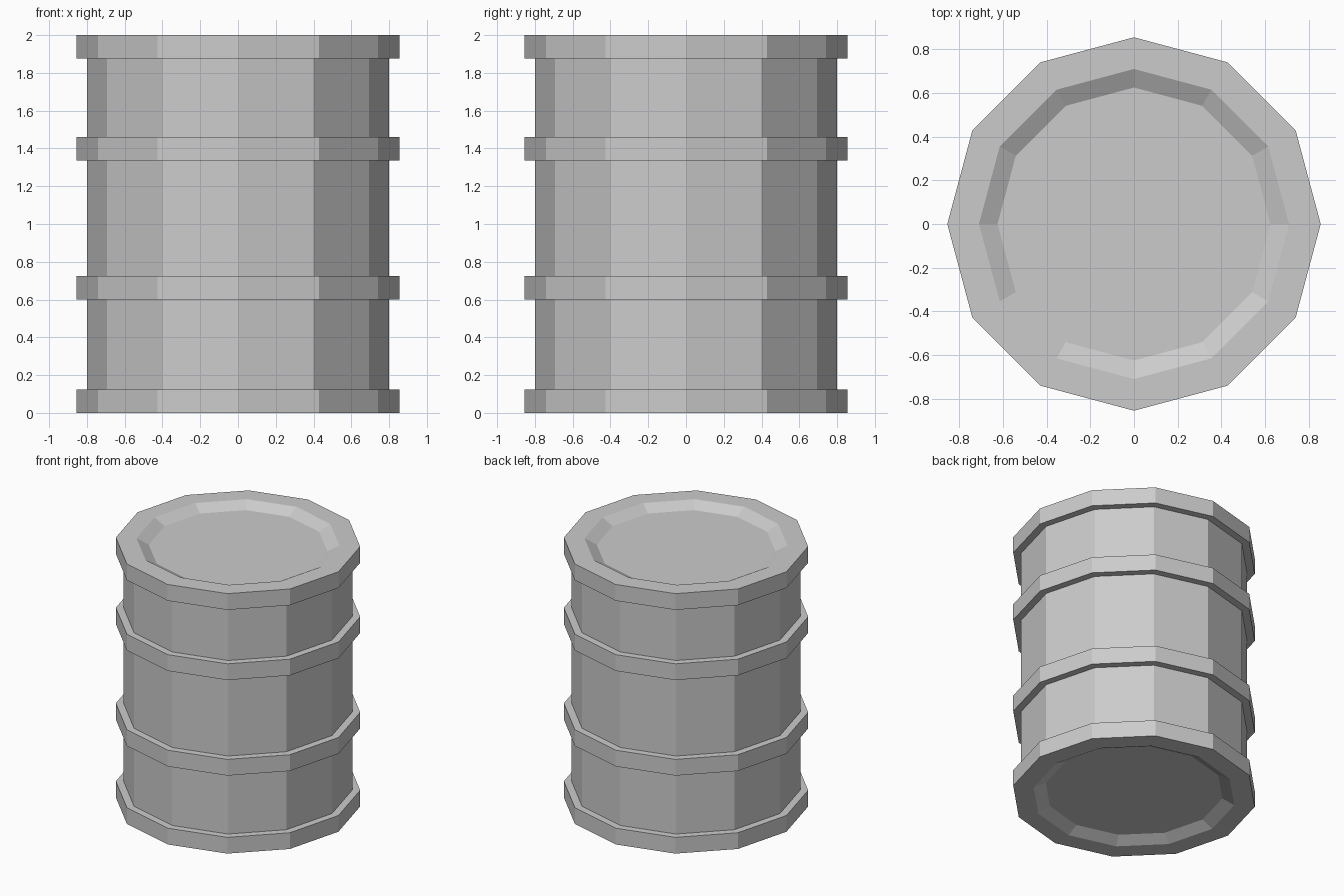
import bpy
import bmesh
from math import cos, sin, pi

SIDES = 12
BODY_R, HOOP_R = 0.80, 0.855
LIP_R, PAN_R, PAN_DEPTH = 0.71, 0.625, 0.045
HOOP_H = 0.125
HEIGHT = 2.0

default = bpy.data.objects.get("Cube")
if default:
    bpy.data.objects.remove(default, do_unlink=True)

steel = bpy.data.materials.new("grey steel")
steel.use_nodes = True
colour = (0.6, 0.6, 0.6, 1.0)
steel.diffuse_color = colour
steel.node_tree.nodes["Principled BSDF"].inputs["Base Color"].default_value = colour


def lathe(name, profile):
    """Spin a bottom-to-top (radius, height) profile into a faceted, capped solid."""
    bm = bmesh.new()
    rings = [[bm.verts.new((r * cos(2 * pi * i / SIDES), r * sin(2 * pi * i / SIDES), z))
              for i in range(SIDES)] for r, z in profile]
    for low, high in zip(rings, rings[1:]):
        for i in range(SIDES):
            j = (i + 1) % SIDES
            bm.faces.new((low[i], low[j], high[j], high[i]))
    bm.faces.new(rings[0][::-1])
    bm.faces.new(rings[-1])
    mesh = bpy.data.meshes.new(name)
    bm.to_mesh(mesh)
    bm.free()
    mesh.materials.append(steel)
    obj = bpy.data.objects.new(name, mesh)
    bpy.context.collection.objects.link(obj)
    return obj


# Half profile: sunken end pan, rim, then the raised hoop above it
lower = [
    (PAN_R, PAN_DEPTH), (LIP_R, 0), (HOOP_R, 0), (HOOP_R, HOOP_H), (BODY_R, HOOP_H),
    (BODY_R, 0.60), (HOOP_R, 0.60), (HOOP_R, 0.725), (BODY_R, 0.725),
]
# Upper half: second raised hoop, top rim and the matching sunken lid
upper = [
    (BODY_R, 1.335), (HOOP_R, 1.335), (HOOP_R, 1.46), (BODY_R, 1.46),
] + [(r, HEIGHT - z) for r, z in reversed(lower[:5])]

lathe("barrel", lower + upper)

###

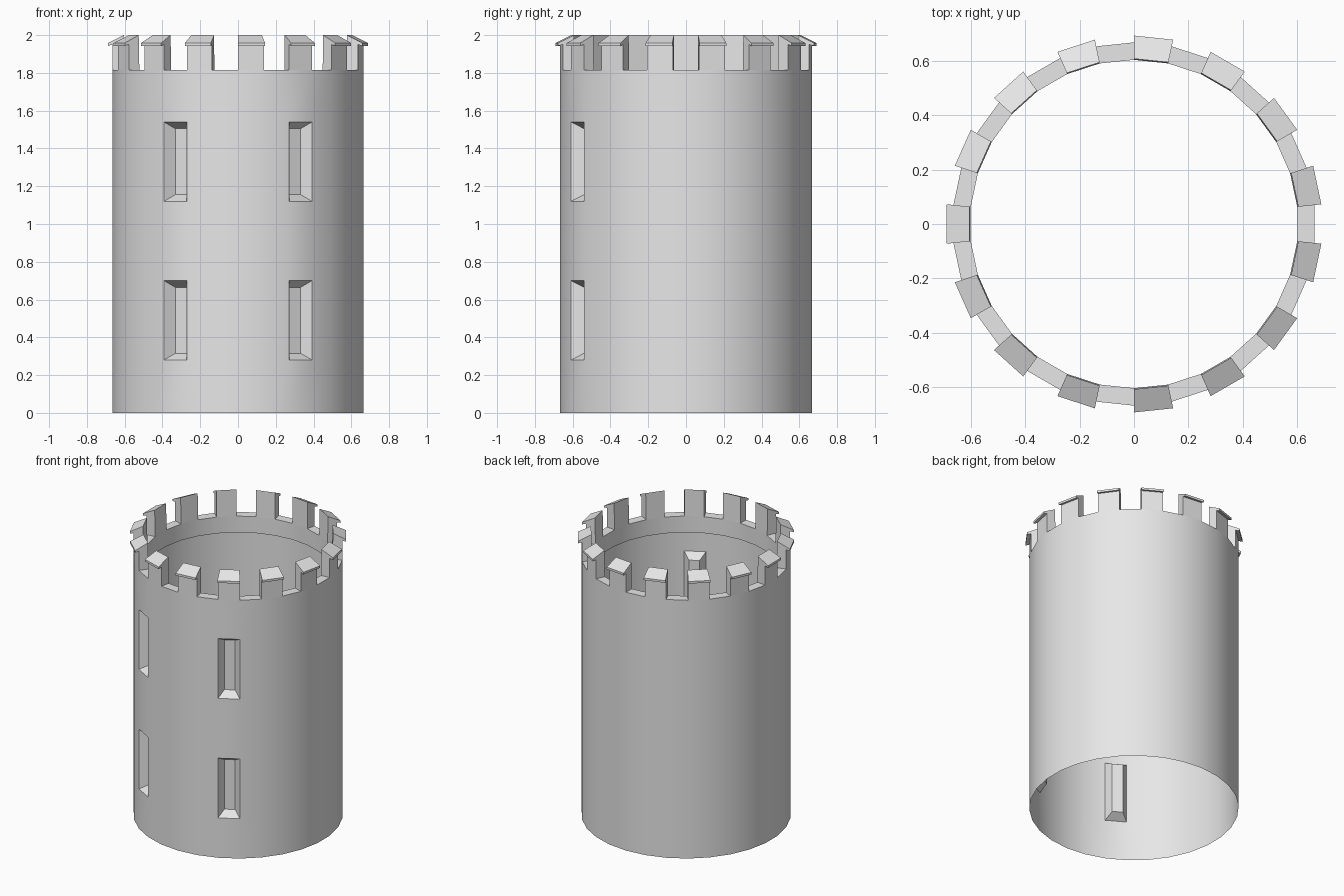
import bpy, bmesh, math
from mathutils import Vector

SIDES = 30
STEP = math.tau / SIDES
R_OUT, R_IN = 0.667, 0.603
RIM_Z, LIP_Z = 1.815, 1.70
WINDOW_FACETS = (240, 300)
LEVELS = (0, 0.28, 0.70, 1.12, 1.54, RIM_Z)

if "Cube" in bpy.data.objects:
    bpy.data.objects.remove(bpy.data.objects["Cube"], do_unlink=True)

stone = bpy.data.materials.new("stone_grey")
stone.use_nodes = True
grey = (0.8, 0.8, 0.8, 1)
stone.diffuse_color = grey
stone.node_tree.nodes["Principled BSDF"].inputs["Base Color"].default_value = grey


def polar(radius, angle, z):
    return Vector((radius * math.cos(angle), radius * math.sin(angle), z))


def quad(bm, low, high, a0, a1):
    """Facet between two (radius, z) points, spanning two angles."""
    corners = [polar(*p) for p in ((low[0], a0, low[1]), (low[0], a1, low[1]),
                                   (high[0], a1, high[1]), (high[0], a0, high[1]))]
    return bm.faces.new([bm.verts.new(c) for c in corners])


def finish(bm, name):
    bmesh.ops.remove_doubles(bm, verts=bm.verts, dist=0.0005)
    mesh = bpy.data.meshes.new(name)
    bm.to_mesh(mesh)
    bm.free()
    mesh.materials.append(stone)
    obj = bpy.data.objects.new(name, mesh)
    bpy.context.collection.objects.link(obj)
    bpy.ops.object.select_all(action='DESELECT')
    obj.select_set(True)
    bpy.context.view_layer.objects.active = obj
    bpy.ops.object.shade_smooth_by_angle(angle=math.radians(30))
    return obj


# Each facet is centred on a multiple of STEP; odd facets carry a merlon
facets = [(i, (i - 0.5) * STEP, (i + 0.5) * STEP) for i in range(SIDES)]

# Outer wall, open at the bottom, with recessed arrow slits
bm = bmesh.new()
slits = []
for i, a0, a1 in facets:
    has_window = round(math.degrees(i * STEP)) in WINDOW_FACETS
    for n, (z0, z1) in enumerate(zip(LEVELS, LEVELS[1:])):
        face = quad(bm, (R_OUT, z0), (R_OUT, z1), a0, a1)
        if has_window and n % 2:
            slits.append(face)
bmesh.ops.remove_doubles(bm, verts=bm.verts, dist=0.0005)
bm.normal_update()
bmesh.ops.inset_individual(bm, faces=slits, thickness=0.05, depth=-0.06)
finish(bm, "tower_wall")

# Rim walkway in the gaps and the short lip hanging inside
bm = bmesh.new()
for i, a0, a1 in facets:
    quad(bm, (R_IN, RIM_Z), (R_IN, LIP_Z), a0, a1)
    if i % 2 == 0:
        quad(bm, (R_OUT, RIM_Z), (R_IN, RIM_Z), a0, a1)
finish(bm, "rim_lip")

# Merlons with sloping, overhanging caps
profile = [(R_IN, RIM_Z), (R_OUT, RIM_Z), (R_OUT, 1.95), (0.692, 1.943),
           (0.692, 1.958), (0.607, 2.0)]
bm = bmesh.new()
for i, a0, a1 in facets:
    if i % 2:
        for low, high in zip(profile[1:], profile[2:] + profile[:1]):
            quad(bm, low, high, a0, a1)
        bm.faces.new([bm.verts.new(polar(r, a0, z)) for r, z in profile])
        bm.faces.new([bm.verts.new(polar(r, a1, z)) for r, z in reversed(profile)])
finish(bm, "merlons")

###

▶ [What you will do]: Please return each line of the listing above that contains "True".

▶ [Task answer]:
    bpy.data.objects.remove(default, do_unlink=True)
steel.use_nodes = True
    bpy.data.objects.remove(bpy.data.objects["Cube"], do_unlink=True)
stone.use_nodes = True
    obj.select_set(True)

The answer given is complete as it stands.